From the socially aware “real life fiction” of Uncle Tom’s Cabin (Harriet Beecher Stowe, 1852), set deep in the American South ̶ with episodes that share a glimpse into the many injustices and atrocities committed in the name of slavery and the commodification and exploitation of black people ̶ to scenes of illicit love and passion between black and white in impressively prolific South African writer André Brink’s narratives that talk of racial conflict and discrimination while also paying tribute to the wide open spaces of Africa, its people, the full spectrum of colours of the landscape and the love between individuals yearning for societal inclusion and acceptance, to the sociopolitical texts by Booker and Nobel prize-winning J.M. Coetzee whose novel turned movie Disgrace (1999) about a South African professor’s fall from grace and the subsequent haunting vengeance, slowly cuts to the core and highlights the many complexities of contemporary society. Not to mention Alice Walker’s Pulitzer Prize award-winning The Colour Purple (1982) that throws us back into the 1930s and Deep South injustices; laying bare white appropriation and ill treatment of black, and likewise domestic abuse within the black family unit. The book made into a captivating and disturbing film under the skilful touch of Steven Spielberg is joined by other stories that have made it big either on the TV or silver screen; e.g., masterful tale of Civil War North and South ̶ spanning across consecutive eras and about black struggle and hope under the Emancipation Proclamation by Abraham Lincoln, and multi-award-winning 12 Years a Slave. Released in 2013, the film’s box office success reflects interests and concerns relating not only to the time period and lives it seeks to portray but also the validity of the story to this day: systemic racial abuse, the apparent superiority of white over black “for the sake of it”, and the ongoing struggles of one group being prejudiced against then and now.
“I could not comprehend the justice of that law, or that religion, which upholds or recognizes the principle of slavery”
Solomon Northup, Twelve Years a Slave
As we move from page to screen, from Apartheid to its official abolition in 1994, from the past to the present we expect things to be different, for evolution and positive development to have changed the World for the better. Nevertheless, as the media zooms in on the US today, with a White House that not long ago housed a black president and which, now under a new leader, must abide by moral and ethical standards, we are equally presented images and footage of deeds that highlight not yet eradicated, lingering racial prejudices – where members in authoritative functions often escalate the violence further. The arrest and subsequent drawn-out and abhorrent open murder of Mississippi resident George Floyd on Memorial Day has made particular recent headlines all over; a horrendous act triggering worldwide protests against racial prejudice and police brutality.
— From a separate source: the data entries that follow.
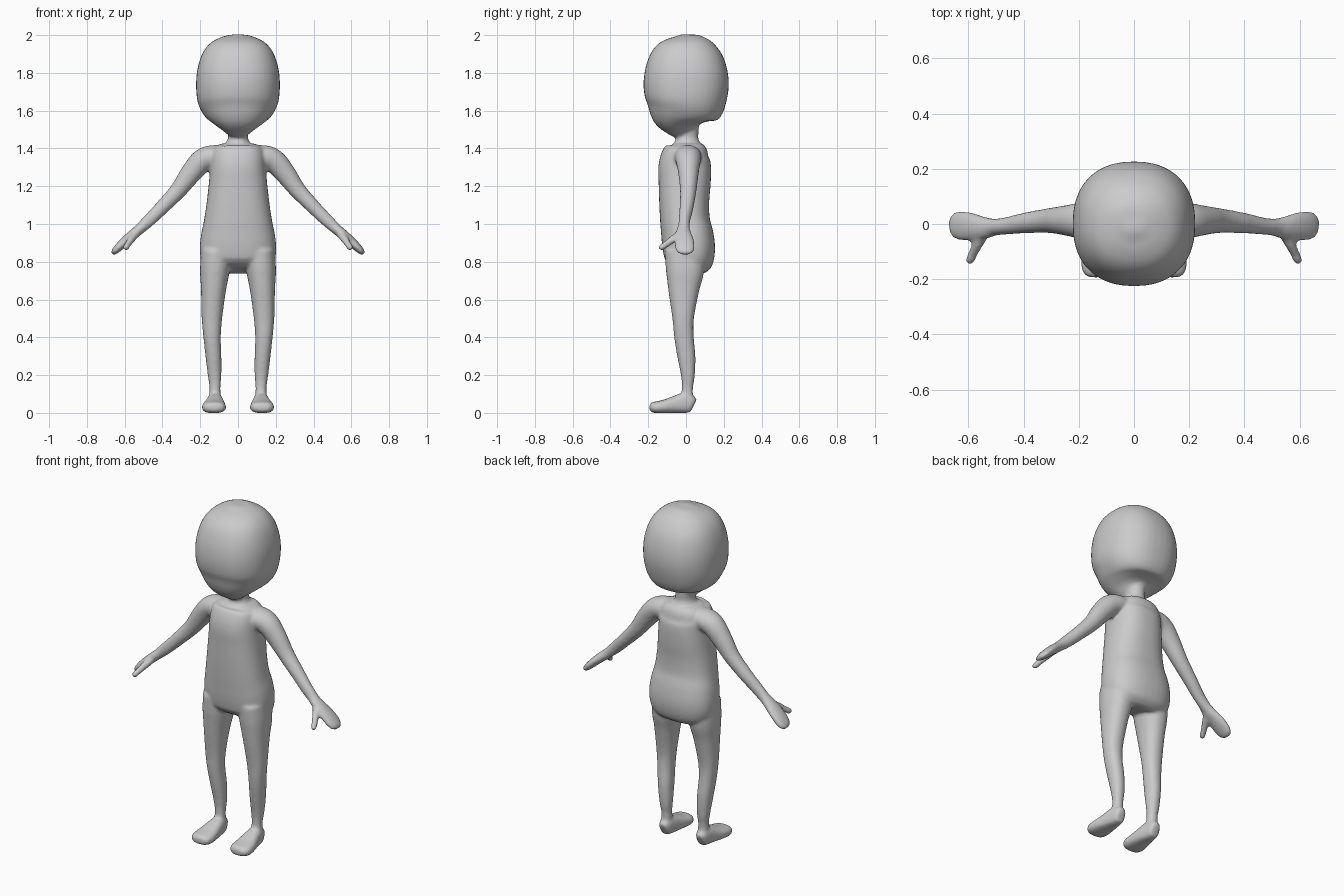
import bpy, bmesh, math
from mathutils import Vector

SEG, SUB = 40, 5
bm = bmesh.new()


def catmull(p0, p1, p2, p3, t):
    return [0.5 * (2 * b + (c - a) * t + (2 * a - 5 * b + 4 * c - d) * t * t
                   + (3 * b - a - 3 * c + d) * t ** 3)
            for a, b, c, d in zip(p0, p1, p2, p3)]


def loft(sections, side=Vector((0, 1, 0)), power=2.0, sx=1):
    """Closed smooth tube through (x, y, z, half_u, half_v); v runs along 'side'."""
    s = [(sx * p[0],) + tuple(p[1:]) for p in sections]
    pts = []
    for i in range(len(s) - 1):
        q = (s[max(i - 1, 0)], s[i], s[i + 1], s[min(i + 2, len(s) - 1)])
        pts += [catmull(*q, k / SUB) for k in range(SUB)]
    pts.append(s[-1])
    rings = []
    for i, p in enumerate(pts):
        a, b = pts[max(i - 1, 0)], pts[min(i + 1, len(pts) - 1)]
        tangent = (Vector(b[:3]) - Vector(a[:3])).normalized()
        u = side.cross(tangent).normalized()
        v = tangent.cross(u)
        ring = []
        for k in range(SEG):
            c, n = math.cos(2 * math.pi * k / SEG), math.sin(2 * math.pi * k / SEG)
            cu = math.copysign(abs(c) ** (2 / power), c)
            cv = math.copysign(abs(n) ** (2 / power), n)
            ring.append(bm.verts.new(Vector(p[:3]) + u * cu * p[3] + v * cv * p[4]))
        rings.append(ring)
    for r0, r1 in zip(rings, rings[1:]):
        for k in range(SEG):
            j = (k + 1) % SEG
            bm.faces.new((r0[k], r0[j], r1[j], r1[k]))
    bm.faces.new(rings[0][::-1])
    bm.faces.new(rings[-1])


def upright(rows, **kw):
    """Vertical loft from rows (z, x_centre, half_width, y_front, y_back)."""
    loft([(x, (f + b) / 2, z, w, (b - f) / 2) for z, x, w, f, b in rows], **kw)


# head: rounded, slightly square
upright([(1.475, 0, .045, -.045, .055), (1.505, 0, .085, -.10, .085),
         (1.535, 0, .135, -.158, .132), (1.57, 0, .175, -.192, .168),
         (1.64, 0, .212, -.214, .208), (1.73, 0, .222, -.225, .226),
         (1.82, 0, .215, -.216, .218), (1.90, 0, .190, -.188, .190),
         (1.955, 0, .150, -.145, .148), (1.985, 0, .098, -.095, .097),
         (2.000, 0, .045, -.045, .045), (2.004, 0, .008, -.008, .008)], power=2.3)

# neck
upright([(1.36, 0, .075, -.075, .085), (1.42, 0, .068, -.066, .078),
         (1.45, 0, .054, -.055, .066), (1.48, 0, .052, -.053, .066),
         (1.53, 0, .06, -.06, .07)])

# torso and hips
upright([(.755, 0, .13, -.07, .085), (.775, 0, .172, -.098, .122),
         (.81, 0, .195, -.113, .146), (.87, 0, .202, -.123, .154),
         (.94, 0, .196, -.131, .145), (1.02, 0, .180, -.137, .126),
         (1.12, 0, .165, -.142, .123), (1.22, 0, .154, -.145, .131),
         (1.30, 0, .147, -.146, .133), (1.36, 0, .143, -.130, .129),
         (1.40, 0, .130, -.098, .115), (1.425, 0, .09, -.066, .085)], power=2.4)

for sx in (1, -1):
    # leg
    upright([(.86, .115, .080, -.112, .10), (.75, .123, .078, -.106, .095),
             (.65, .130, .066, -.094, .070), (.50, .138, .054, -.072, .042),
             (.40, .137, .046, -.062, .041), (.30, .130, .042, -.046, .050),
             (.20, .124, .036, -.027, .047), (.13, .122, .029, -.022, .037),
             (.04, .122, .034, -.03, .038)], power=2.2, sx=sx)
    # foot, heel to toe with a flat sole
    loft([(.122, .043, .042, .018, .026), (.122, .032, .046, .032, .044),
          (.122, -.01, .052, .041, .053), (.123, -.06, .044, .051, .045),
          (.126, -.11, .035, .061, .036), (.128, -.155, .030, .064, .031),
          (.129, -.182, .029, .052, .026), (.129, -.193, .029, .032, .014)],
         side=Vector((0, 0, 1)), power=2.6, sx=sx)
    # arm
    loft([(.06, .01, 1.36, .050, .060), (.13, .01, 1.358, .060, .072),
          (.19, .012, 1.335, .062, .066), (.25, .013, 1.268, .056, .054),
          (.315, .012, 1.180, .045, .044), (.40, .003, 1.090, .038, .037),
          (.47, -.008, 1.020, .034, .031), (.53, -.012, .965, .028, .031)], sx=sx)
    # mitten hand
    loft([(.49, -.01, 1.00, .026, .028), (.54, -.014, .957, .028, .040),
          (.585, -.010, .920, .026, .050), (.625, -.006, .883, .023, .054),
          (.652, -.004, .856, .018, .046), (.666, -.004, .842, .011, .024)], sx=sx)
    # thumb
    loft([(.535, -.02, .955, .02, .02), (.562, -.066, .922, .020, .021),
          (.582, -.105, .893, .017, .018), (.593, -.130, .876, .017, .017),
          (.598, -.143, .868, .010, .010)], side=Vector((0, 0, 1)), sx=sx)

bmesh.ops.recalc_face_normals(bm, faces=bm.faces)
mesh = bpy.data.meshes.new("body")
bm.to_mesh(mesh)
bm.free()
body = bpy.data.objects.new("body", mesh)
bpy.context.collection.objects.link(body)

# fuse the parts and soften the joins
grey = bpy.data.materials.new("plain grey")
grey.diffuse_color = (.6, .6, .6, 1)
mesh.materials.append(grey)
fuse = body.modifiers.new("fuse", 'REMESH')
fuse.mode = 'VOXEL'
fuse.voxel_size = .008
fuse.use_smooth_shade = True
soften = body.modifiers.new("soften", 'SMOOTH')
soften.factor = .5
soften.iterations = 10
bpy.context.view_layer.objects.active = body
body.select_set(True)
for name in ("fuse", "soften"):
    bpy.ops.object.modifier_apply(modifier=name)
bpy.ops.object.shade_smooth()
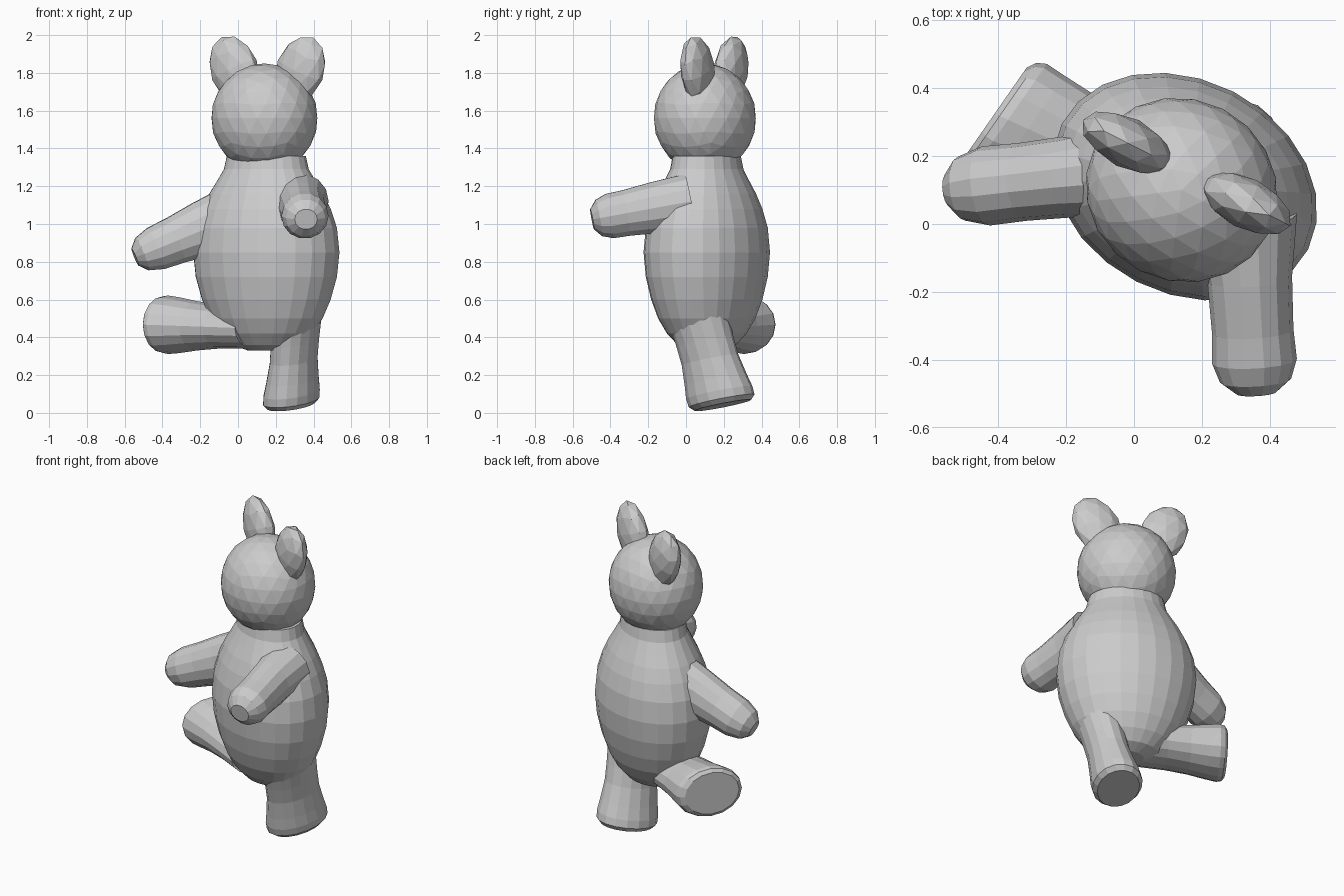
import bpy, bmesh, math
from mathutils import Vector, Matrix

if "Cube" in bpy.data.objects:
    bpy.data.objects.remove(bpy.data.objects["Cube"])

TURN = math.radians(-27)                      # the whole figure is turned about z
SIDE = Vector((math.cos(TURN), math.sin(TURN), 0))
BACK = Vector((-math.sin(TURN), math.cos(TURN), 0))


def loft(name, start, end, stations, u=None, v=None, sides=16):
    """Skin of elliptical rings; each station is (fraction along axis, radius u, radius v)."""
    a, b = Vector(start), Vector(end)
    axis = (b - a).normalized()
    if u is None:
        u = axis.cross(Vector((0, 0, 1))).normalized()
        v = axis.cross(u)
    u, v = Vector(u).normalized(), Vector(v).normalized()
    bm = bmesh.new()
    rings = []
    for t, ru, rv in stations:
        c = a.lerp(b, t)
        rings.append([bm.verts.new(c + u * ru * math.cos(2 * math.pi * i / sides)
                                   + v * rv * math.sin(2 * math.pi * i / sides))
                      for i in range(sides)])
    for r, s in zip(rings, rings[1:]):
        for i in range(sides):
            j = (i + 1) % sides
            bm.faces.new((r[i], r[j], s[j], s[i]))
    bm.faces.new(rings[0])
    bm.faces.new(rings[-1])
    return finish(name, bm)


def ball(name, centre, radii, rot, detail):
    bm = bmesh.new()
    bmesh.ops.create_icosphere(bm, subdivisions=detail, radius=1)
    bm.transform(Matrix.Translation(centre) @ rot @ Matrix.Diagonal((*radii, 1)))
    return finish(name, bm)


def finish(name, bm):
    bmesh.ops.recalc_face_normals(bm, faces=bm.faces)
    me = bpy.data.meshes.new(name)
    bm.to_mesh(me)
    bm.free()
    ob = bpy.data.objects.new(name, me)
    bpy.context.collection.objects.link(ob)
    return ob


# Egg-shaped body, narrowing to the neck
profile = [(.33, .25), (.36, .46), (.42, .63), (.50, .77), (.60, .88), (.72, .965), (.85, 1),
           (.98, .965), (1.08, .88), (1.16, .78), (1.23, .67), (1.29, .58), (1.36, .54)]
loft("body", (.15, .11, 0), (.15, .11, 1),
     [(z, .407 * r, .314 * r) for z, r in profile], SIDE, BACK, 24)

# Head
turn = Matrix.Rotation(TURN, 4, 'Z')
ball("head", (.14, .10, 1.56), (.286, .268, .29), turn, 3)

# Flat ears leaning outwards
for name, s in (("left_ear", 1), ("right_ear", -1)):
    pos = Vector((.155, .15, 1.815)) + SIDE * .195 * s
    ball(name, pos, (.138, .075, .19), turn @ Matrix.Rotation(.42 * s, 4, 'Y'), 2)

# Stubby arms
loft("left_arm", (.33, .02, 1.12), (.36, -.497, 1.025),
     [(0, .15, .15), (.35, .125, .14), (.65, .12, .125), (.82, .125, .122),
      (.93, .105, .1), (1, .06, .055)], sides=14)
loft("right_arm", (.0, .16, 1.05), (-.545, .10, .825),
     [(0, .14, .17), (.35, .12, .15), (.6, .115, .13), (.8, .117, .12),
      (.93, .095, .095), (1, .05, .05)], sides=14)

# Standing leg with a slightly tilted sole
loft("left_leg", (.31, .06, .52), (.28, .195, .04),
     [(0, .165, .13), (.3, .16, .122), (.5, .16, .12), (.72, .175, .132), (.86, .187, .142),
      (.95, .185, .142), (1, .16, .12)],
     BACK + Vector((0, 0, .2)), SIDE)

# Raised leg pointing sideways
loft("right_leg", (.08, .10, .45), (-.41, .325, .468),
     [(0, .17, .11), (.35, .17, .115), (.6, .175, .13), (.8, .19, .148), (.92, .2, .155),
      (.97, .19, .15), (1, .165, .13)],
     (.57, .82, 0), (0, 0, 1))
Thus, on reflection, it is clear that history repeats itself. There are cracks in a system that must be changed radically to work in favour of all, irrespective of colour, social class, or race. A person’s criminal history must be laid to rest once justice has been served unless there is a repeat of similar crimes. Officially gone are the days of slavery and Apartheid, but skin colour still dictates the treatment we receive. The moment has come for us to act as One, come together in the name of justice and equality for all, for us to look beyond surface appearance while at the same time we understand and learn to appreciate our inherent differences and always and without hesitation say no to violence in all shapes and forms.